**Task objective:** Select the lines below containing the word "position".

**Data under study:**
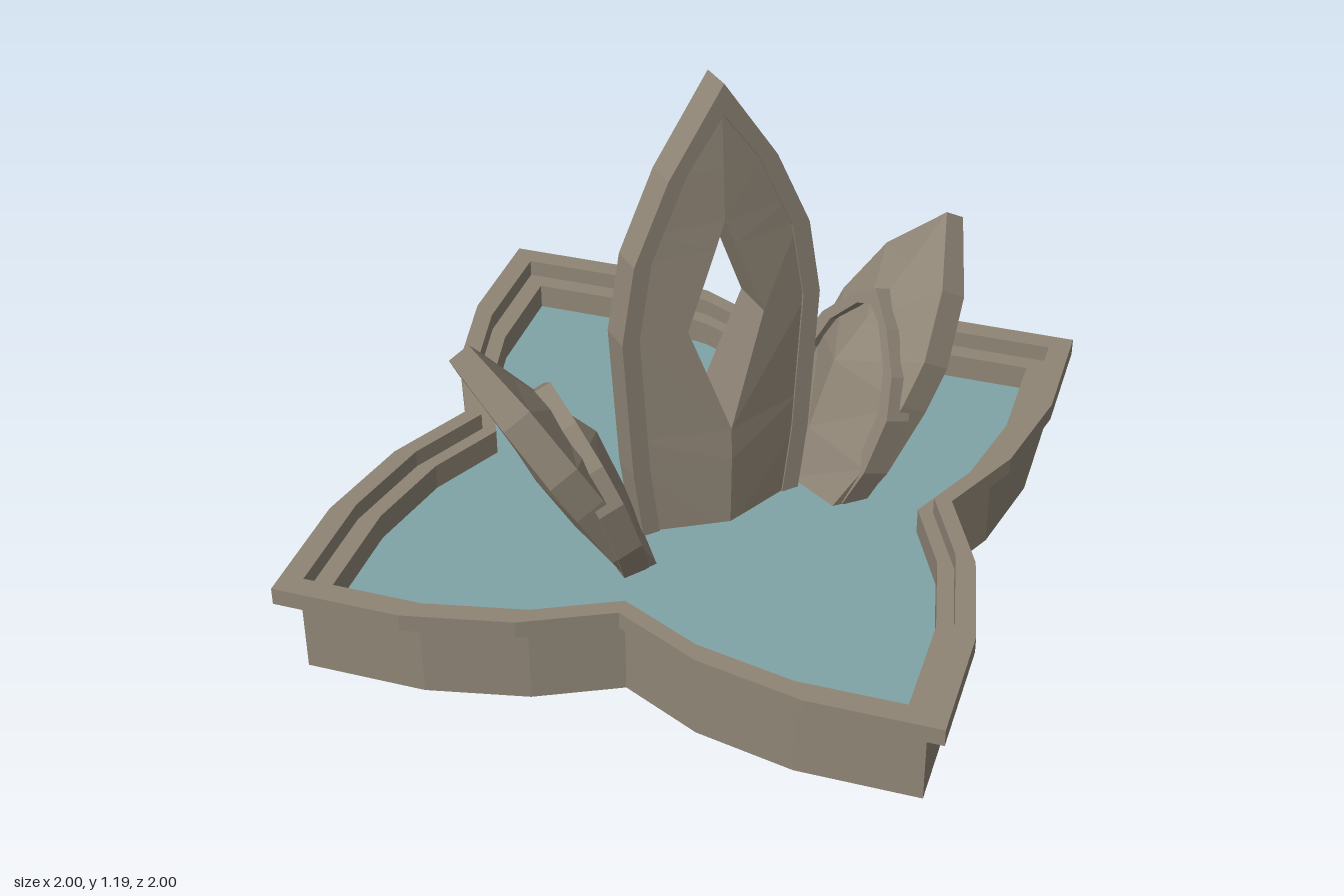
import * as THREE from 'three';

const stone = new THREE.MeshStandardMaterial({ color: 0x8f8576 });
stone.name = 'stone';
const water = new THREE.MeshStandardMaterial({ color: 0x80a4a6 });
water.name = 'water';

// Four-pointed star outline, scaled about its centre
function starPoints(s) {
  const arm = [[1, 0], [0.8, 0.2], [0.6, 0.33], [0.4, 0.4], [0.33, 0.6], [0.2, 0.8]];
  const pts = [];
  for (let q = 0; q < 4; q++) {
    for (const [x, y] of arm) {
      pts.push(new THREE.Vector2(x * s, y * s).rotateAround(new THREE.Vector2(), q * Math.PI / 2));
    }
  }
  return pts;
}

// Star slab or ring standing between two heights
function star(name, material, outer, inner, y0, y1) {
  const shape = new THREE.Shape(starPoints(outer));
  if (inner) shape.holes.push(new THREE.Path(starPoints(inner)));
  const geo = new THREE.ExtrudeGeometry(shape, { depth: y1 - y0, bevelEnabled: false });
  geo.rotateX(-Math.PI / 2).translate(0, y0, 0);
  const mesh = new THREE.Mesh(geo, material);
  mesh.name = name;
  return mesh;
}

// Flat-faced skin over four-cornered rings
function loft(rings) {
  const pos = [];
  for (let i = 0; i < rings.length - 1; i++) {
    for (let j = 0; j < 4; j++) {
      const k = (j + 1) % 4;
      const a = rings[i][j], b = rings[i][k], c = rings[i + 1][k], d = rings[i + 1][j];
      pos.push(...a, ...b, ...c, ...a, ...c, ...d);
    }
  }
  const geo = new THREE.BufferGeometry();
  geo.setAttribute('position', new THREE.Float32BufferAttribute(pos, 3));
  geo.computeVertexNormals();
  return geo;
}

// Two mirrored halves of a petal part
function mirrored(name, geo) {
  const group = new THREE.Group();
  group.name = name;
  for (const side of [1, -1]) {
    const half = new THREE.Mesh(geo, stone);
    half.name = name + (side > 0 ? 'Left' : 'Right');
    half.scale.x = side;
    group.add(half);
  }
  return group;
}

// Body rows: height, half width, front bulge, back bulge, half width of opening
function petalBody(name, rows, edge) {
  return mirrored(name, loft(rows.map(([y, w, f, b, h = 0]) => [
    [w, y, Math.min(edge, f)], [w, y, -Math.min(edge, b)], [h, y, -b], [h, y, f],
  ])));
}

// Rim rows: height, half width; the inner edge ends lower at the tip
function petalRim(name, rows, band, t, tipDrop) {
  return mirrored(name, loft(rows.map(([y, w]) => {
    const inX = Math.max(0, w - band), inY = w === 0 ? y - tipDrop : y;
    return [[w, y, t], [w, y, -t], [inX, inY, -t], [inX, inY, t]];
  })));
}

export function createModel() {
  const model = new THREE.Group();
  model.name = 'starFountain';

  // Basin
  model.add(star('basinFloor', stone, 0.94, 0, 0, 0.1));
  model.add(star('basinWall', stone, 0.94, 0.87, 0.1, 0.19));
  model.add(star('basinRim', stone, 1, 0.93, 0.19, 0.23));
  model.add(star('waterSurface', water, 0.87, 0, 0.1, 0.13));

  // Tall centre petal with a diamond opening
  const centre = new THREE.Group();
  centre.name = 'centrePetal';
  centre.add(petalBody('centreBody', [
    [0.1, 0.17, 0.075, 0.075], [0.3, 0.195, 0.08, 0.08], [0.38, 0.2, 0.077, 0.077],
    [0.64, 0.215, 0.05, 0.05, 0.09], [0.82, 0.185, 0.045, 0.045, 0.0225],
    [0.88, 0.16, 0.042, 0.042], [1.0, 0.1, 0.035, 0.035], [1.15, 0, 0.025, 0.025],
  ], 0.025));
  centre.add(petalRim('centreRim', [
    [0.1, 0.19], [0.3, 0.215], [0.64, 0.235], [0.82, 0.205], [1.0, 0.125], [1.19, 0],
  ], 0.04, 0.035, 0.07));
  centre.position.set(0.005, 0, 0.05);
  model.add(centre);

  // Leaning side petals, bulging towards the centre
  for (const side of [1, -1]) {
    const body = petalBody('sideBody', [
      [-0.09, 0.13, 0.06, 0.03], [0.04, 0.165, 0.088, 0.05], [0.21, 0.178, 0.115, 0.05],
      [0.32, 0.172, 0.088, 0.04], [0.47, 0.115, 0.052, 0.032], [0.61, 0, 0.025, 0.025],
    ], 0.035);
    const rim = petalRim('sideRim', [
      [-0.06, 0.14], [0.04, 0.173], [0.18, 0.184], [0.27, 0.15], [0.35, 0.08], [0.41, 0],
    ], 0.035, 0.03, 0.04);
    const petal = new THREE.Group();
    petal.name = side > 0 ? 'leftPetal' : 'rightPetal';
    body.rotation.x = -0.515;
    rim.rotation.x = -0.33;
    petal.add(body, rim);
    petal.rotation.y = -side * Math.PI / 2;
    petal.position.set(side > 0 ? 0.3 : -0.275, 0.18, 0.05);
    model.add(petal);
  }
  return model;
}
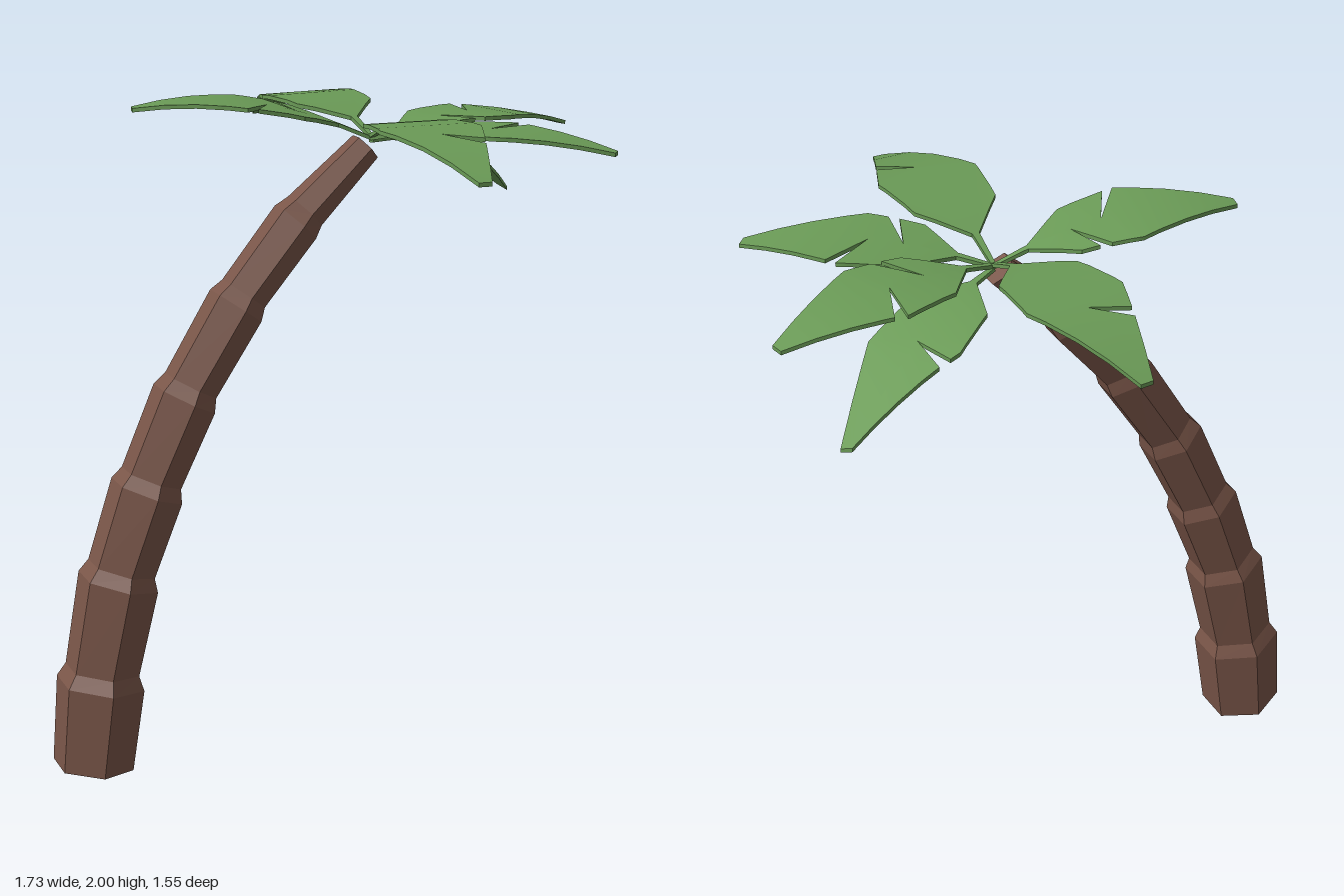
import * as THREE from 'three';
import { toCreasedNormals } from 'three/addons/utils/BufferGeometryUtils.js';

const bark = new THREE.MeshStandardMaterial({ color: 0x795548 });
bark.name = 'bark brown';
const leafGreen = new THREE.MeshStandardMaterial({ color: 0x6a9a56 });
leafGreen.name = 'leaf green';

// Centre line of the trunk, one knot per ring: x, y
const KNOTS = [
  [-0.762, 0.013], [-0.733, 0.273], [-0.67, 0.588], [-0.575, 0.862],
  [-0.453, 1.135], [-0.288, 1.404], [-0.098, 1.642], [0.125, 1.855],
];

// Six-sided trunk: each ring flares out to a knot, then pinches in just above it
function makeTrunk() {
  const curve = new THREE.CatmullRomCurve3(KNOTS.map(([x, y]) => new THREE.Vector3(x, y, -0.02)));
  const last = KNOTS.length - 1;
  const rows = 2 * last - 1;
  const geo = new THREE.CylinderGeometry(1, 1, rows, 6, rows);
  const p = geo.attributes.position;
  for (let i = 0; i < p.count; i++) {
    const row = Math.round(p.getY(i) + rows / 2);
    const knot = Math.ceil(row / 2);
    const pinched = row > 0 && row % 2 === 0;
    const flare = 0.148 - 0.0115 * knot;
    const radius = row === 0 ? 0.125 : row === rows ? 0.05 : pinched ? flare * 0.84 : flare;
    const at = (knot + (pinched ? 0.14 : 0)) / last;
    const c = curve.getPoint(at), dir = curve.getTangent(at);
    const u = p.getX(i) * radius;
    p.setXYZ(i, c.x + u * dir.y, c.y - u * dir.x, c.z + p.getZ(i) * radius);
  }
  const flat = geo.toNonIndexed();
  flat.computeVertexNormals();
  const mesh = new THREE.Mesh(flat, bark);
  mesh.name = 'trunk';
  return mesh;
}

// Half of a leaf from stem to tip: fraction of length, half width
const HALF = [[0, 0.007], [0.14, 0.011], [0.31, 0.128], [0.55, 0.155], [1, 0.02]];
const HUB = new THREE.Vector3(0.15, 0, -0.037);
const THICK = 0.012;
const BENDS = 8;

const mix = (a, b, s) => [a[0] + (b[0] - a[0]) * s, a[1] + (b[1] - a[1]) * s];

function halfWidth(t) {
  const k = HALF.findIndex((q) => q[0] >= t);
  const [t0, w0] = HALF[k - 1], [t1, w1] = HALF[k];
  return THREE.MathUtils.mapLinear(t, t0, t1, w0, w1);
}

// One edge of a leaf, with a torn notch reaching the midrib at each given fraction
function leafEdge(side, notches) {
  const pts = HALF.map(([t, w]) => ({ key: t, q: [t, w * side] }));
  notches.forEach((m) => {
    const lip = (t) => ({ key: t, q: [t, halfWidth(t) * side] });
    pts.push(lip(m - 0.023), { key: m, q: [m - 0.09, 0] }, lip(m + 0.023));
  });
  return pts.sort((a, b) => a.key - b.key).map((e) => e.q);
}

// Keep the part of a convex polygon where f >= 0
function clip(poly, f) {
  const out = [];
  poly.forEach((a, i) => {
    const b = poly[(i + 1) % poly.length], fa = f(a), fb = f(b);
    if (fa >= 0) out.push(a);
    if ((fa > 0 && fb < 0) || (fa < 0 && fb > 0)) out.push(mix(a, b, fa / (fa - fb)));
  });
  return out;
}

// Thin leaf with height base + rise * u + fall * u * u; heading 0 is +x and 90 is -z,
// twist turns the direction in which it bends
function makeFrond({ name, heading, length, base, rise, fall, left = [], right = [], twist = 0 }) {
  const h = THREE.MathUtils.degToRad(heading), w = THREE.MathUtils.degToRad(twist);
  // fraction u along the bend for a leaf point [fraction of length, offset to the left]
  const along = (q) => q[0] + (q[1] / length) * Math.tan(w);
  const place = (q, drop) => {
    const u = THREE.MathUtils.clamp(along(q), 0, 1.03), d = q[0] * length;
    return [
      HUB.x + d * Math.cos(h) - q[1] * Math.sin(h),
      base + rise * u + fall * u * u - drop,
      HUB.z - d * Math.sin(h) - q[1] * Math.cos(h),
    ];
  };
  const top = (q) => place(q, 0), low = (q) => place(q, THICK);
  const pos = [];
  const tri = (a, b, c) => pos.push(...a, ...b, ...c);

  // counter-clockwise outline: out along the right edge, back along the left
  const loop = [...leafEdge(-1, right), ...leafEdge(1, left).reverse()];
  const stations = Array.from({ length: BENDS - 1 }, (_, i) => (i + 1) / BENDS);
  const bounds = [-9, ...stations, 9];

  // upper and lower faces, cut into strips at the bends
  const faces = THREE.ShapeUtils.triangulateShape(loop.map((q) => new THREE.Vector2(...q)), []);
  for (const face of faces) {
    const corners = face.map((i) => loop[i]);
    for (let k = 0; k <= stations.length; k++) {
      const part = clip(clip(corners, (q) => along(q) - bounds[k]), (q) => bounds[k + 1] - along(q));
      for (let j = 1; j < part.length - 1; j++) {
        tri(top(part[0]), top(part[j]), top(part[j + 1]));
        tri(low(part[0]), low(part[j + 1]), low(part[j]));
      }
    }
  }
  // rim
  loop.forEach((a, i) => {
    const b = loop[(i + 1) % loop.length], ua = along(a), ub = along(b);
    const cuts = stations.map((s) => (s - ua) / (ub - ua)).filter((s) => s > 0 && s < 1);
    const steps = [0, ...cuts, 1].sort((m, n) => m - n);
    for (let j = 0; j < steps.length - 1; j++) {
      const c = mix(a, b, steps[j]), d = mix(a, b, steps[j + 1]);
      tri(top(c), low(c), low(d));
      tri(top(c), low(d), top(d));
    }
  });
  const geo = new THREE.BufferGeometry();
  geo.setAttribute('position', new THREE.Float32BufferAttribute(pos, 3));
  const mesh = new THREE.Mesh(toCreasedNormals(geo, 0.6), leafGreen);
  mesh.name = name;
  return mesh;
}

const FRONDS = [
  { name: 'backFrond', heading: 97, length: 0.743, base: 1.888, rise: 0.34, fall: -0.358, left: [0.71] },
  { name: 'frontFrond', heading: 270, length: 0.807, base: 1.888, rise: 0.34, fall: -0.358, left: [0.725] },
  { name: 'rightFrond', heading: 168.8, length: 0.713, base: 1.882, rise: 0.33, fall: -0.227, left: [0.53], right: [0.405] },
  { name: 'leftFrond', heading: 12, length: 0.725, base: 1.884, rise: 0.2, fall: -0.21, left: [0.58], right: [0.415] },
  { name: 'backLeftFrond', heading: 30.4, length: 0.702, base: 1.875, rise: 0.009, fall: -0.238, left: [0.615], twist: -30.4 },
  { name: 'frontLeftFrond', heading: -39.3, length: 0.743, base: 1.882, rise: 0.165, fall: -0.177, left: [0.58], right: [0.44] },
];

export function createModel() {
  const group = new THREE.Group();
  group.name = 'palmTree';
  group.add(makeTrunk());
  const crown = new THREE.Group();
  crown.name = 'crown';
  FRONDS.forEach((f) => crown.add(makeFrond(f)));
  group.add(crown);
  return group;
}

**Completed task:**
  geo.setAttribute('position', new THREE.Float32BufferAttribute(pos, 3));
  centre.position.set(0.005, 0, 0.05);
    petal.position.set(side > 0 ? 0.3 : -0.275, 0.18, 0.05);
  const p = geo.attributes.position;
  geo.setAttribute('position', new THREE.Float32BufferAttribute(pos, 3));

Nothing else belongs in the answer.